• CRC Houston's Doctors Group Photo
  • CRC Houston's Doctors Group Photo
  • CRC Houston's Doctors Group Photo
  • CRC Houston's Doctors Group Photo
  • CRC Houston's Doctors Group Photo
  • CRC Houston's Doctors Group Photo

Colorectal Cancer Is Treatable and Curable if Found Early

Colorectal Cancer Is Treatable and Curable This year, about 148,000 people will be diagnosed with colorectal cancer — cancer that occurs in the colon or the rectum.

Controlling and curing colorectal cancer depends on prevention and early detection. In fact, colorectal cancer is the second most preventable cancer, after lung cancer. When the cancer is found early, initial treatment can often lead to an excellent, long-term outcome.

Treatment for Colon and Rectal Cancer

The board-certified surgeons of the Colon & Rectal Clinic of Houston, based in the Texas Medical Center, are trained and experienced in treating patients with colorectal cancer.

Surgery is the primary treatment for colon cancer. Usually the cancer and a length of normal colon on either side of the cancer (as well as nearby lymph nodes) are removed. The two ends of the colon are then sewn back together.

Treatment for Colon and Rectal Cancer Surgery for colon cancer can sometimes be done with a new approach called "laparoscopic" or "keyhole" surgery. In this method, a lighted tube and special instruments are placed inside the body through a few small incisions, rather than one large one. Keyhole surgery for colon cancer works as well as the standard approach and patients usually recover faster than they do after the usual operations.

For colon cancer, a colostomy (an opening in the abdomen for getting rid of body wastes) is not usually needed, although sometimes a temporary colostomy may be required.

For rectal cancer, surgery is also the preferred treatment, although radiation and chemotherapy will often be given before surgery.

Possible Signs of Colon and Rectal Cancer

These and other symptoms may be caused by colon cancer. Other conditions may cause the same symptoms. You should contact your physician if any of the following problems occur:
  • A change in bowel habits
  • Blood (either bright red or very dark) in the stool
  • Diarrhea, constipation, or feeling that the bowel does not empty completely
  • Stools that are narrower than usual
  • Frequent gas pains, bloating, fullness, or cramps
  • Weight loss for no known reason
  • Feeling very tired
  • Vomiting

 

Diagnosing Colon and Rectal Cancer

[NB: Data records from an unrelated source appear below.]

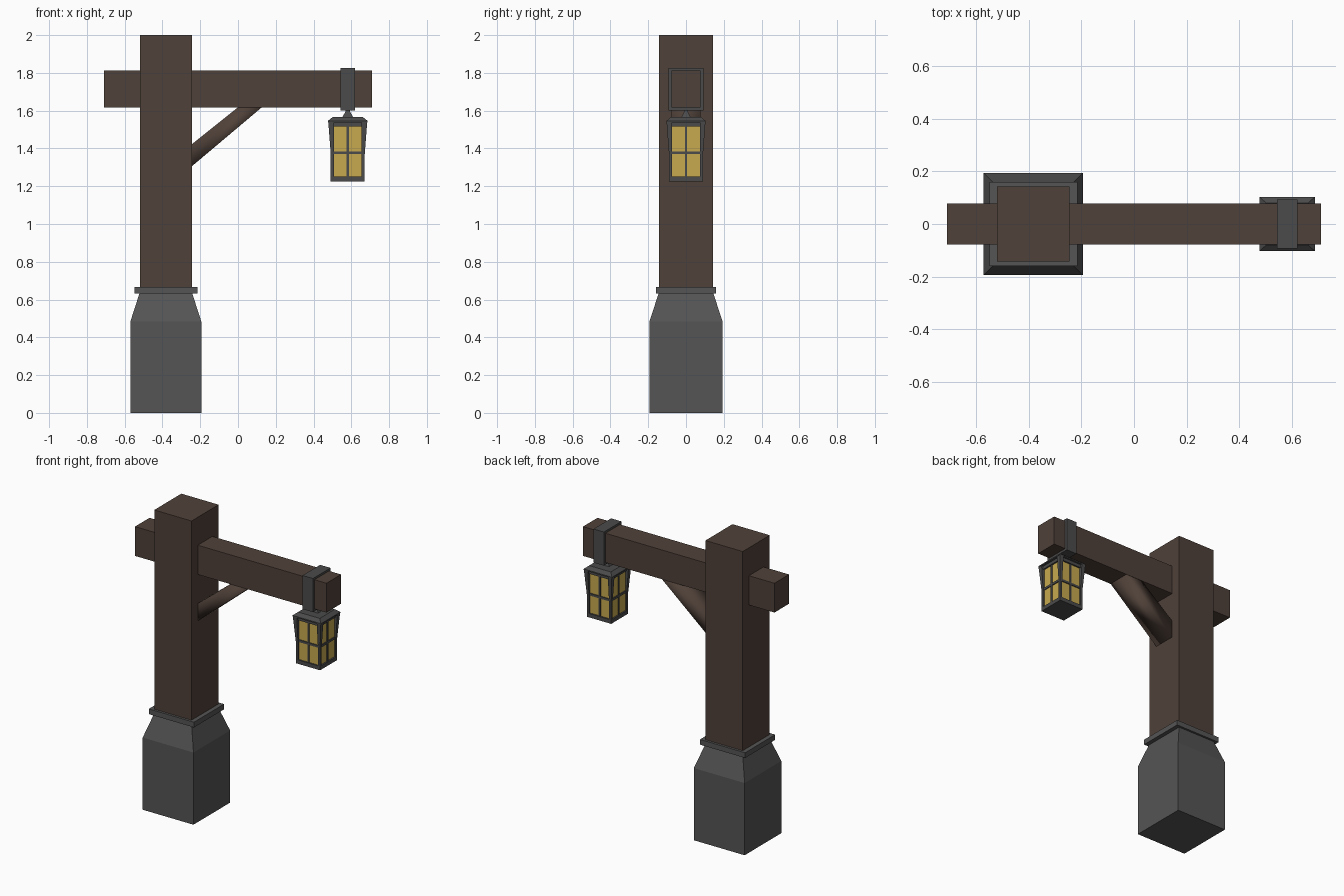
import bpy, bmesh
from mathutils import Vector

if "Cube" in bpy.data.objects:
    bpy.data.objects.remove(bpy.data.objects["Cube"])


def material(name, rgb):
    m = bpy.data.materials.new(name)
    m.diffuse_color = (*rgb, 1)
    m.use_nodes = True
    m.node_tree.nodes["Principled BSDF"].inputs["Base Color"].default_value = m.diffuse_color
    return m


WOOD = material("wood", (0.08, 0.053, 0.041))
STONE = material("stone", (0.09, 0.09, 0.09))
METAL = material("metal", (0.07, 0.07, 0.07))
GLASS = material("glass", (0.58, 0.40, 0.08))


def finish(bm, name, mat):
    bmesh.ops.recalc_face_normals(bm, faces=bm.faces)
    me = bpy.data.meshes.new(name)
    bm.to_mesh(me)
    bm.free()
    me.materials.append(mat)
    ob = bpy.data.objects.new(name, me)
    bpy.context.collection.objects.link(ob)
    return ob


def loft(name, rings, mat):
    """Stack rectangles given as (x0, x1, y0, y1, z) and cap both ends."""
    bm = bmesh.new()
    loops = [[bm.verts.new(c) for c in ((x0, y0, z), (x1, y0, z), (x1, y1, z), (x0, y1, z))]
             for x0, x1, y0, y1, z in rings]
    for a, b in zip(loops, loops[1:]):
        for i in range(4):
            j = (i + 1) % 4
            bm.faces.new((a[i], a[j], b[j], b[i]))
    bm.faces.new(loops[0])
    bm.faces.new(loops[-1])
    return finish(bm, name, mat)


def tower(name, cx, rings, mat):
    """Centred stack of rectangles given as (half x, half y, z)."""
    return loft(name, [(cx - hx, cx + hx, -hy, hy, z) for hx, hy, z in rings], mat)


def box(name, x0, x1, y0, y1, z0, z1, mat):
    return loft(name, [(x0, x1, y0, y1, z0), (x0, x1, y0, y1, z1)], mat)


PX = -0.382   # post axis
LX = 0.581    # lantern axis

# Stone footing, collar and post
tower("stone_base", PX, [(0.188, 0.194, 0), (0.188, 0.194, 0.483), (0.139, 0.144, 0.635)], STONE)
tower("base_collar", PX, [(0.167, 0.159, 0.632), (0.167, 0.159, 0.667)], STONE)
tower("post", PX, [(0.138, 0.143, 0.6), (0.138, 0.143, 2.0)], WOOD)

# Cross beam
box("beam", -0.709, 0.709, -0.077, 0.077, 1.617, 1.813, WOOD)

# Diagonal brace, ends buried in post and beam
bm = bmesh.new()
profile = [(-0.27, 1.284), (0.149, 1.637), (0.024, 1.637), (-0.27, 1.402)]
face = bm.faces.new([bm.verts.new((x, -0.076, z)) for x, z in profile])
ext = bmesh.ops.extrude_face_region(bm, geom=[face])
bmesh.ops.translate(bm, vec=Vector((0, 0.152, 0)),
                    verts=[v for v in ext["geom"] if isinstance(v, bmesh.types.BMVert)])
brace = finish(bm, "brace", WOOD)
for p in brace.data.polygons:
    p.use_smooth = True

# Metal strap wrapped round the beam
for s, n in ((-1, "front"), (1, "back")):
    y0, y1 = sorted((s * 0.076, s * 0.093))
    box("strap_" + n, 0.543, 0.62, y0, y1, 1.602, 1.827, METAL)
box("strap_top", 0.543, 0.62, -0.076, 0.076, 1.811, 1.827, METAL)
box("strap_bottom", 0.543, 0.62, -0.076, 0.076, 1.602, 1.619, METAL)

# Lantern hanger, roof and floor
tower("lantern_hanger", LX, [(0.03, 0.026, 1.563), (0.012, 0.01, 1.595), (0.012, 0.01, 1.605)], METAL)
tower("lantern_roof", LX, [(0.105, 0.103, 1.538), (0.105, 0.103, 1.546), (0.08, 0.08, 1.566)], METAL)
tower("lantern_floor", LX, [(0.09, 0.09, 1.225), (0.09, 0.09, 1.251)], METAL)
tower("lantern_top_rail", LX, [(0.09, 0.09, 1.517), (0.09, 0.09, 1.54)], METAL)
tower("lantern_glass", LX, [(0.08, 0.08, 1.245), (0.08, 0.08, 1.52)], GLASS)

# Corner posts flaring out under the roof
for sx in (-1, 1):
    for sy in (-1, 1):
        rings = []
        for h, z in ((0.09, 1.245), (0.09, 1.37), (0.103, 1.54)):
            x0, x1 = sorted((LX + sx * 0.074, LX + sx * h))
            y0, y1 = sorted((sy * 0.074, sy * h))
            rings.append((x0, x1, y0, y1, z))
        loft("lantern_corner_post", rings, METAL)

# Glazing bars on all four sides
tower("glazing_rail", LX, [(0.086, 0.086, 1.37), (0.086, 0.086, 1.385)], METAL)
box("glazing_bar_x", LX - 0.086, LX + 0.086, -0.006, 0.006, 1.245, 1.52, METAL)
box("glazing_bar_y", LX - 0.006, LX + 0.006, -0.086, 0.086, 1.245, 1.52, METAL)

Early and comprehensive diagnosis is critical to the treatment of colorectal cancer. The physicians of The Colon & Rectal Clinic use the latest diagnostic techniques to pinpoint your illness and to determine the most appropriate treatment.

CRC physicians may use the following tests and procedures:

  • Physical exam and history: A comprehensive health history will be taken and physical exam will check general signs of health, including lumps or anything else that seems unusual.
  • Fecal occult blood test: Stool (solid waste) will be checked for blood that can only be seen with a microscope.
  • Digital rectal exam: The doctor or nurse inserts a lubricated, gloved finger into the rectum to feel for lumps or anything else that seems unusual.
  • Barium enema: A series of x-rays of the lower gastrointestinal tract (lower GI) is taken as a liquid containing barium (a silver-white metallic compound) is put into the rectum and coats the lower gastrointestinal tract.
  • Sigmoidoscopy: In this in-office procedure, a sigmoidoscope (a thin, lighted tube) is inserted through the rectum into the sigmoid colon to look inside the rectum and sigmoid (lower) colon for polyps, abnormal areas, or cancer. Samples may be taken for biopsy.
  • Colonoscopy: Done as an outpatient procedure, with the patient sedated, a colonoscope (a thin, lighted tube) is inserted through the rectum into the colon to look for polyps, abnormal areas, or cancer. Samples may be taken for biopsy.
  • Biopsy: The removal of cells or tissues so they can be viewed under a microscope to check for signs of cancer.


Age and Health History Can Increase Your Risk to Develop Colorectal Cancer.

Family history and your own health history can be important factors in your risk for developing colorectal cancer. Risk factors include the following:

  • Age 50 or older
  • A family history of cancer of the colon or rectum
  • A personal history of cancer of the colon, rectum, ovary, endometrium, or breast
  • A history of polyps in the colon
  • A history of ulcerative colitis (ulcers in the lining of the large intestine) or Crohn´s disease
  • Certain hereditary conditions, such as familial adenomatous polyposis and hereditary nonpolyposis colon cancer (HNPCC; Lynch Syndrome).

If you are experiencing any of the symptoms listed above or have a family history of colorectal cancer or other colorectal diseases, please call the Colon & Rectal Clinic nearest you to arrange for an evaluation. Time is often critical in diagnosing and treating colorectal cancer.

For more detailed information on the symptoms and treatment of colorectal cancer check out our Colorectal Cancer Facts or visit The American Cancer Society.